Section on Physical Medicine
RACHAEL J. MARTINY, B.A.
Occupational Therapist, Cleveland Rehabilitation Center
Congenital athetosis presents many problems that are best solved by occupational therapy technics. The athetoid child is handicapped not by the loss of motor nerves, as in the spastic type, but by excess purposeless movements superimposed upon the voluntary patterns. In addition he usually develops an increased tension in fixing muscles in an attempt o t stop excess motion. The basic motor patterns are frequently present. There may be a deficiency in the patterns which is usually learned by trial and error because the child finds experimentation difficult. The child may become discouraged and stop attempting movements. He may develop such abnormal patterns that some muscles become abnormally strong and others weak from disuse.
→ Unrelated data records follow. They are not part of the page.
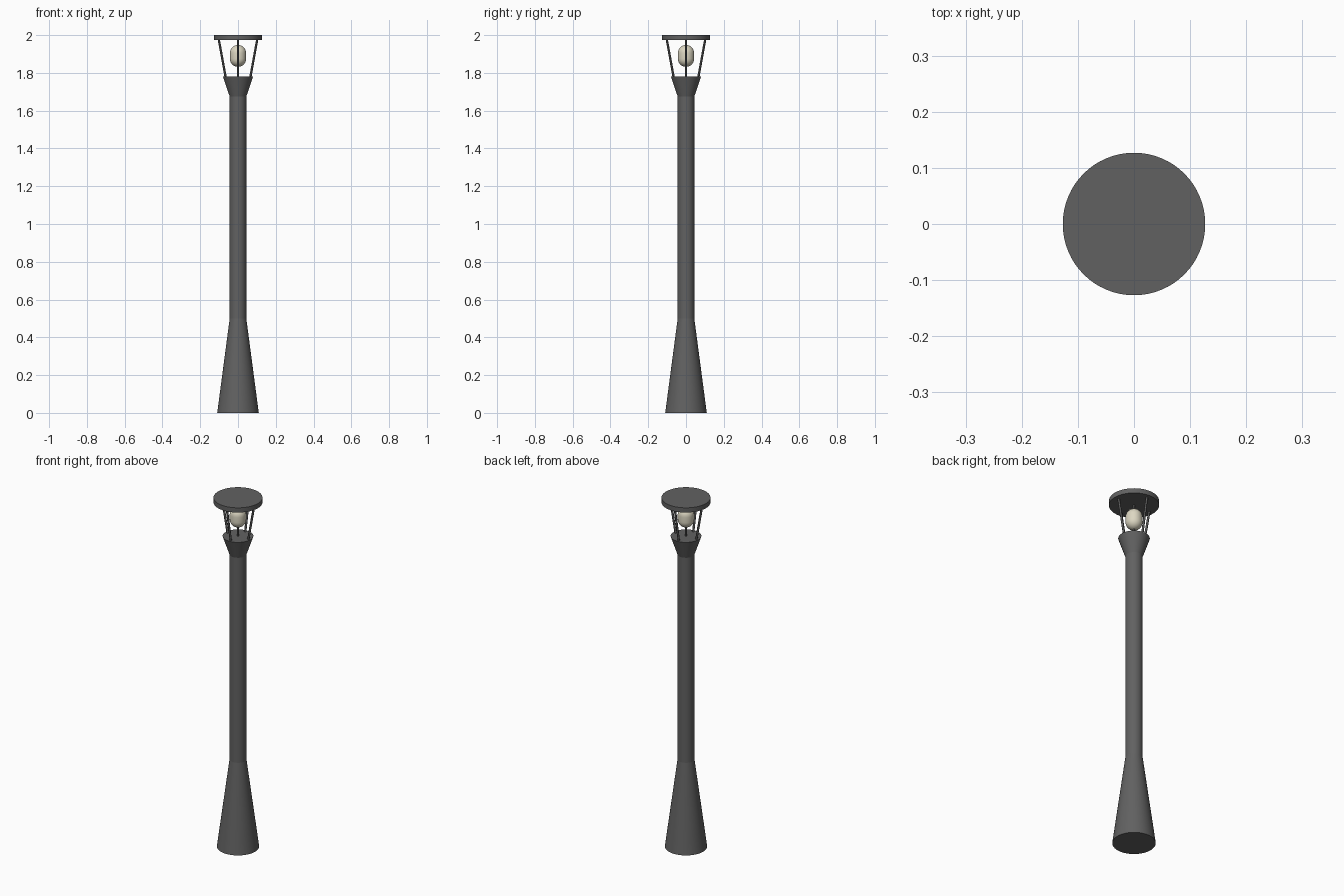
import bpy, bmesh, math
from mathutils import Vector

cube = bpy.data.objects.get("Cube")
if cube:
    bpy.data.objects.remove(cube, do_unlink=True)


def material(name, rgb):
    m = bpy.data.materials.new(name)
    m.use_nodes = True
    m.diffuse_color = (*rgb, 1)
    m.node_tree.nodes["Principled BSDF"].inputs["Base Color"].default_value = (*rgb, 1)
    return m


dark_metal = material("dark grey metal", (0.12, 0.12, 0.12))
warm_glass = material("warm white glass", (0.72, 0.68, 0.54))


def lathe(name, profile, mat, sides=48):
    """Revolve (radius, z) pairs about z; end radii above zero are capped."""
    bm = bmesh.new()
    rings = []
    for r, z in profile:
        rings.append([bm.verts.new((r * math.cos(a), r * math.sin(a), z))
                      for a in (2 * math.pi * i / sides for i in range(sides))])
    for low, high in zip(rings, rings[1:]):
        for i in range(sides):
            j = (i + 1) % sides
            bm.faces.new((low[i], low[j], high[j], high[i]))
    bm.faces.new(rings[0][::-1])
    bm.faces.new(rings[-1])
    mesh = bpy.data.meshes.new(name)
    bm.to_mesh(mesh)
    bm.free()
    return finish(bpy.data.objects.new(name, mesh), mat)


def finish(obj, mat):
    bpy.context.collection.objects.link(obj)
    obj.data.materials.append(mat)
    bpy.ops.object.select_all(action="DESELECT")
    obj.select_set(True)
    bpy.context.view_layer.objects.active = obj
    bpy.ops.object.shade_smooth_by_angle(angle=math.radians(30))
    return obj


def rod(name, start, end, radius):
    """Thin round bar between two points."""
    start, end = Vector(start), Vector(end)
    axis = end - start
    obj = lathe(name, [(radius, 0), (radius, axis.length)], dark_metal, 12)
    obj.location = start
    obj.rotation_euler = axis.to_track_quat("Z", "Y").to_euler()
    return obj


# Post: tapered foot, straight shaft, flared collar
lathe("tapered_foot", [(0.11, 0), (0.044, 0.5)], dark_metal)
lathe("shaft", [(0.044, 0.5), (0.044, 1.68)], dark_metal)
lathe("flared_collar", [(0.044, 1.675), (0.08, 1.78)], dark_metal)

# Lamp head: disc cap on four splayed rods
lathe("disc_cap", [(0.127, 1.973), (0.127, 2.0)], dark_metal, 64)
for i, side in enumerate(("left", "back", "right", "front")):
    c, s = math.cos(i * math.pi / 2), math.sin(i * math.pi / 2)
    rod(side + "_support_rod", (0.064 * c, 0.064 * s, 1.77),
        (0.102 * c, 0.102 * s, 1.978), 0.006)

# Bulb on its central stem
rod("bulb_stem", (0, 0, 1.77), (0, 0, 1.978), 0.005)
radius, half_straight, centre = 0.043, 0.015, 1.89
profile = []
for end in (-1, 1):
    for k in range(9):
        a = math.radians(1 + 89 * k / 8)
        a = a if end < 0 else math.radians(91) - a
        profile.append((radius * math.sin(a),
                        centre + end * (half_straight + radius * math.cos(a))))
lathe("bulb", profile, warm_glass, 32)
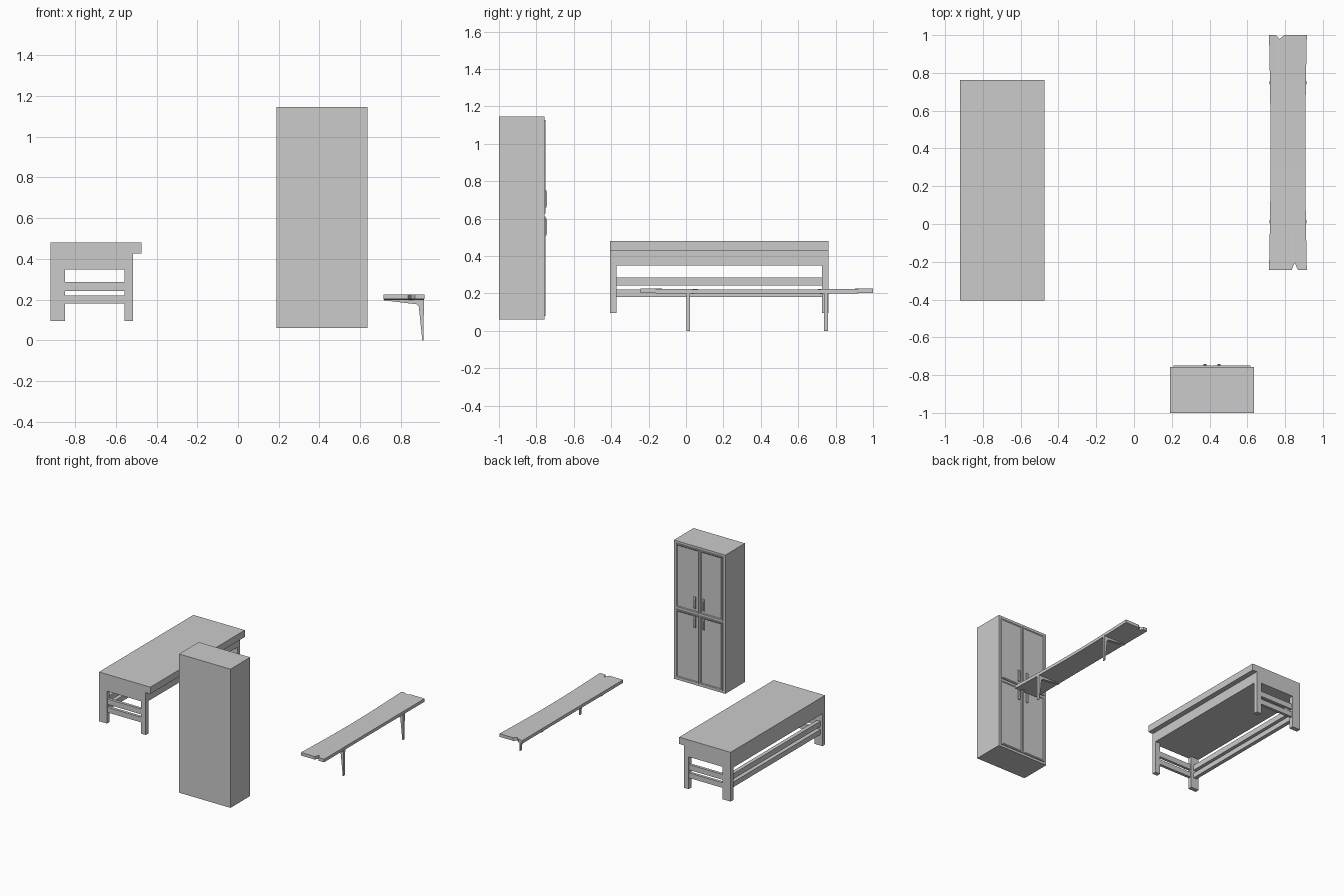
import bpy, bmesh, math

if "Cube" in bpy.data.objects:
    bpy.data.objects.remove(bpy.data.objects["Cube"])


def finish(name, bm):
    bmesh.ops.recalc_face_normals(bm, faces=bm.faces)
    mesh = bpy.data.meshes.new(name)
    bm.to_mesh(mesh)
    bm.free()
    obj = bpy.data.objects.new(name, mesh)
    bpy.context.collection.objects.link(obj)
    return obj


def box(name, x, y, z):
    bm = bmesh.new()
    bmesh.ops.create_cube(bm, size=1)
    for v in bm.verts:
        v.co = [lo + (c + 0.5) * (hi - lo) for c, (lo, hi) in zip(v.co, (x, y, z))]
    return finish(name, bm)


def prism(name, points, offset):
    """Extrude a closed 3D outline along an offset vector."""
    bm = bmesh.new()
    face = bm.faces.new([bm.verts.new(p) for p in points])
    geo = bmesh.ops.extrude_face_region(bm, geom=[face], use_keep_orig=True)["geom"]
    verts = [g for g in geo if isinstance(g, bmesh.types.BMVert)]
    bmesh.ops.translate(bm, verts=verts, vec=offset)
    return finish(name, bm)


# Table: solid top with an overhanging lip along one long side
prism("table_top",
      [(-0.92, -0.405, 0.348), (-0.515, -0.405, 0.348), (-0.515, -0.405, 0.427),
       (-0.475, -0.405, 0.427), (-0.475, -0.405, 0.48), (-0.92, -0.405, 0.48)],
      (0, 1.168, 0))

# Table legs
leg_x = [(-0.92, -0.85), (-0.557, -0.515)]
leg_y = [(-0.405, -0.372), (0.728, 0.763)]
for x in leg_x:
    for y in leg_y:
        box("table_leg", x, y, (0.095, 0.348))

# Pairs of stretchers on both ends and the long back side
for z in [(0.18, 0.22), (0.243, 0.285)]:
    for y in leg_y:
        mid = sum(y) / 2
        box("end_rail", (-0.855, -0.552), (mid - 0.011, mid + 0.011), z)
    box("long_rail", (-0.902, -0.872), (-0.377, 0.733), z)

# Cabinet body
box("cabinet_body", (0.19, 0.635), (-1.0, -0.757), (0.06, 1.145))


def door(x, z):
    obj = box("cabinet_door", x, (-0.76, -0.75), z)
    bm = bmesh.new()
    bm.from_mesh(obj.data)
    front = max(bm.faces, key=lambda f: f.calc_center_median().y)
    bmesh.ops.inset_region(bm, faces=[front], thickness=0.012, depth=0)
    bmesh.ops.inset_region(bm, faces=[front], thickness=0.008, depth=-0.004)
    bm.to_mesh(obj.data)
    bm.free()


# Four recessed doors
for x in [(0.21, 0.41), (0.416, 0.616)]:
    for z in [(0.078, 0.612), (0.626, 1.128)]:
        door(x, z)

# Four bowed handles
for x in (0.375, 0.451):
    for z in (0.508, 0.658):
        prism("door_handle",
              [(x - 0.008, -0.756, z), (x - 0.008, -0.746, z + 0.002),
               (x - 0.008, -0.742, z + 0.02), (x - 0.008, -0.742, z + 0.075),
               (x - 0.008, -0.746, z + 0.093), (x - 0.008, -0.756, z + 0.095)],
              (0.016, 0, 0))

# Bench plank: slightly waisted, gently sagging strip with notched ends
bm = bmesh.new()
xs = [0.715, 0.75, 0.772, 0.795, 0.835, 0.85, 0.868, 0.915]
top_notch = {2: 0.02}
low_notch = {5: 0.038}
steps = 16
rows = []
for k in range(steps + 1):
    t = k / steps
    bow = math.sin(math.pi * t)
    row = []
    for i, x in enumerate(xs):
        y0 = -0.243 + low_notch.get(i, 0)
        y1 = 1.0 - top_notch.get(i, 0)
        s = (x - 0.815) / 0.1
        row.append(bm.verts.new((x - s * 0.008 * bow, y0 + t * (y1 - y0),
                                 0.202 - 0.006 * bow)))
    rows.append(row)
for a, b in zip(rows, rows[1:]):
    for i in range(len(xs) - 1):
        bm.faces.new((a[i], a[i + 1], b[i + 1], b[i]))
geo = bmesh.ops.extrude_face_region(bm, geom=bm.faces[:], use_keep_orig=True)["geom"]
bmesh.ops.translate(bm, verts=[g for g in geo if isinstance(g, bmesh.types.BMVert)],
                    vec=(0, 0, 0.024))
finish("bench_plank", bm)

# Angled bench brackets: tapered arm under the plank and tapered leg
for y in (0.002, 0.738):
    prism("bench_bracket",
          [(0.718, y, 0.205), (0.913, y, 0.205), (0.911, y, 0.0), (0.905, y, 0.0),
           (0.888, y, 0.165), (0.876, y, 0.177), (0.718, y, 0.196)],
          (0, 0.02, 0))
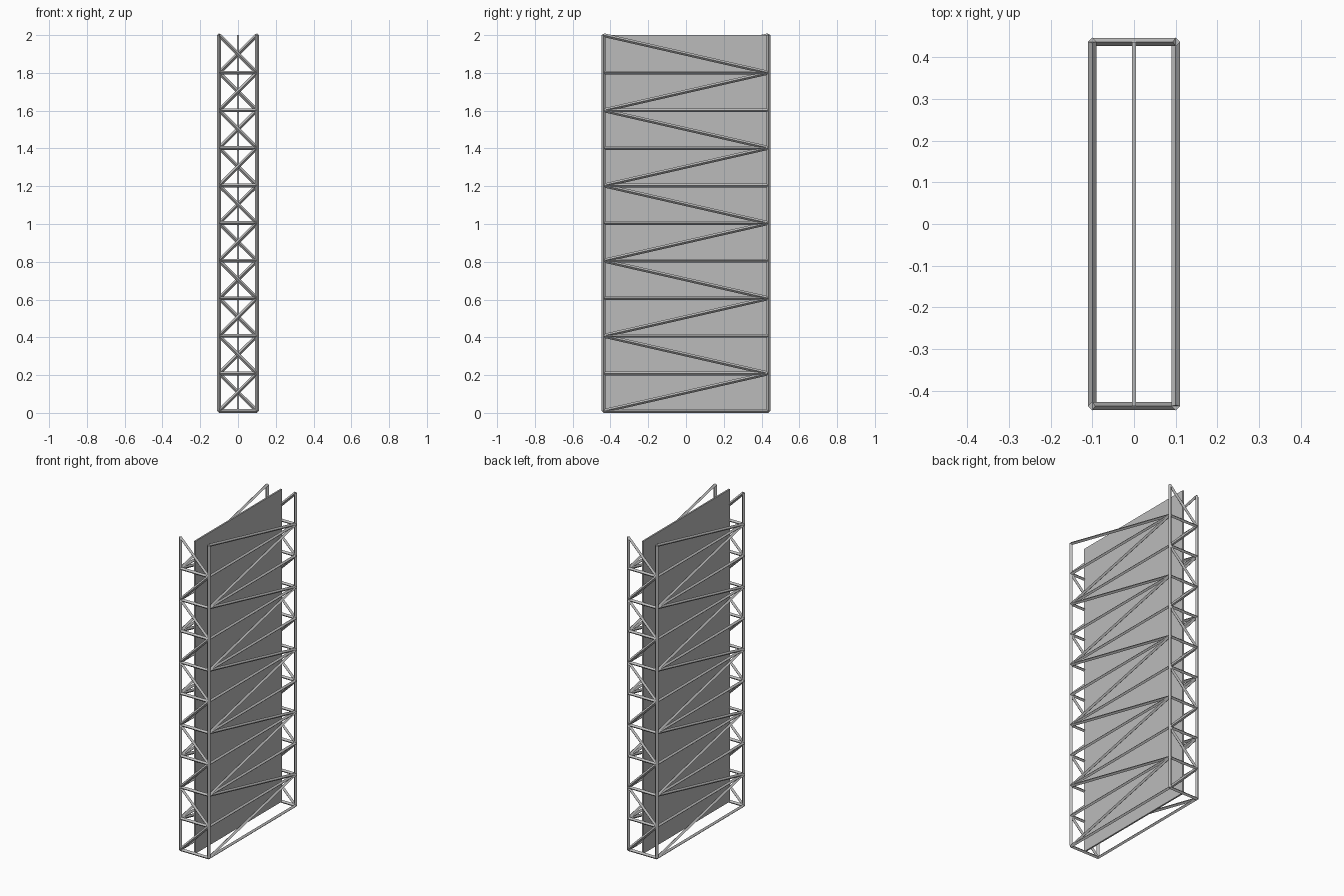
import bpy, bmesh
from mathutils import Vector

if "Cube" in bpy.data.objects:
    bpy.data.objects.remove(bpy.data.objects["Cube"])

HX, HY = 0.10, 0.437        # half spacing of the uprights
Z0, STEP, BAYS = 0.01, 0.199, 10
R = 0.01

grey = bpy.data.materials.new("steel grey")
grey.diffuse_color = (0.5, 0.5, 0.5, 1)
grey.use_nodes = True
grey.node_tree.nodes["Principled BSDF"].inputs["Base Color"].default_value = grey.diffuse_color


def finish(name, bm):
    bmesh.ops.recalc_face_normals(bm, faces=bm.faces)
    me = bpy.data.meshes.new(name)
    bm.to_mesh(me)
    bm.free()
    me.materials.append(grey)
    ob = bpy.data.objects.new(name, me)
    bpy.context.collection.objects.link(ob)


def rod(bm, a, b, normal, r=R):
    """Four-sided rod with a diamond section, one point along normal."""
    side = (b - a).normalized().cross(normal).normalized()
    offs = [normal * r, side * r, -normal * r, -side * r]
    lo = [bm.verts.new(a + o) for o in offs]
    hi = [bm.verts.new(b + o) for o in offs]
    for i in range(4):
        j = (i + 1) % 4
        bm.faces.new((lo[i], lo[j], hi[j], hi[i]))
    bm.faces.new(lo[::-1])
    bm.faces.new(hi)


corners = [(-HX, -HY), (HX, -HY), (HX, HY), (-HX, HY)]
normals = [Vector((0, -1, 0)), Vector((1, 0, 0)), Vector((0, 1, 0)), Vector((-1, 0, 0))]
names = ["front", "right", "back", "left"]


def node(i, k):
    x, y = corners[i % 4]
    return Vector((x, y, Z0 + STEP * k))


# corner uprights
bm = bmesh.new()
for i in range(4):
    rod(bm, node(i, 0), node(i, BAYS), normals[i], 0.011)
finish("uprights", bm)

# rungs and zigzag braces on each side; the zigzag runs round the tower
for i, side_name in enumerate(names):
    bm = bmesh.new()
    for k in range(BAYS):
        rod(bm, node(i, k), node(i + 1, k), normals[i])
    finish(side_name + "_rungs", bm)

    bm = bmesh.new()
    for k in range(BAYS):
        odd = k % 2
        rod(bm, node(i + odd, k), node(i + 1 - odd, k + 1), normals[i])
    finish(side_name + "_braces", bm)

# thin panel standing in the middle of the frame
bm = bmesh.new()
bmesh.ops.create_cube(bm, size=1)
height = STEP * BAYS
bmesh.ops.scale(bm, vec=(0.01, 2 * HY, height), verts=bm.verts)
bmesh.ops.translate(bm, vec=(0, 0, Z0 + height / 2), verts=bm.verts)
finish("centre_panel", bm)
Occupational therapy attacks the problem in three different ways. It presents a psychological stimulus, interesting the child in his own improvement; it provides exercises for strengthening weakened muscles; it teaches the child self help and expression within his capacity.
Training of the athetoid is based on the principle that coordinated movement can be accomplished only for the relaxed state. The child is taught conscious relaxation followed by coordinated movement. He learns the principles in physical therapy and puts them into practice in occupational therapy. It is necessary, therefore, that these two be closely coordinated in the over-all treatment plan for the patient. In consultation with the physiatrist, the occupational therapist learns which part of the treatment she is to cover and how it fits into the entire plan for the patient.
One of the most satisfactory. . .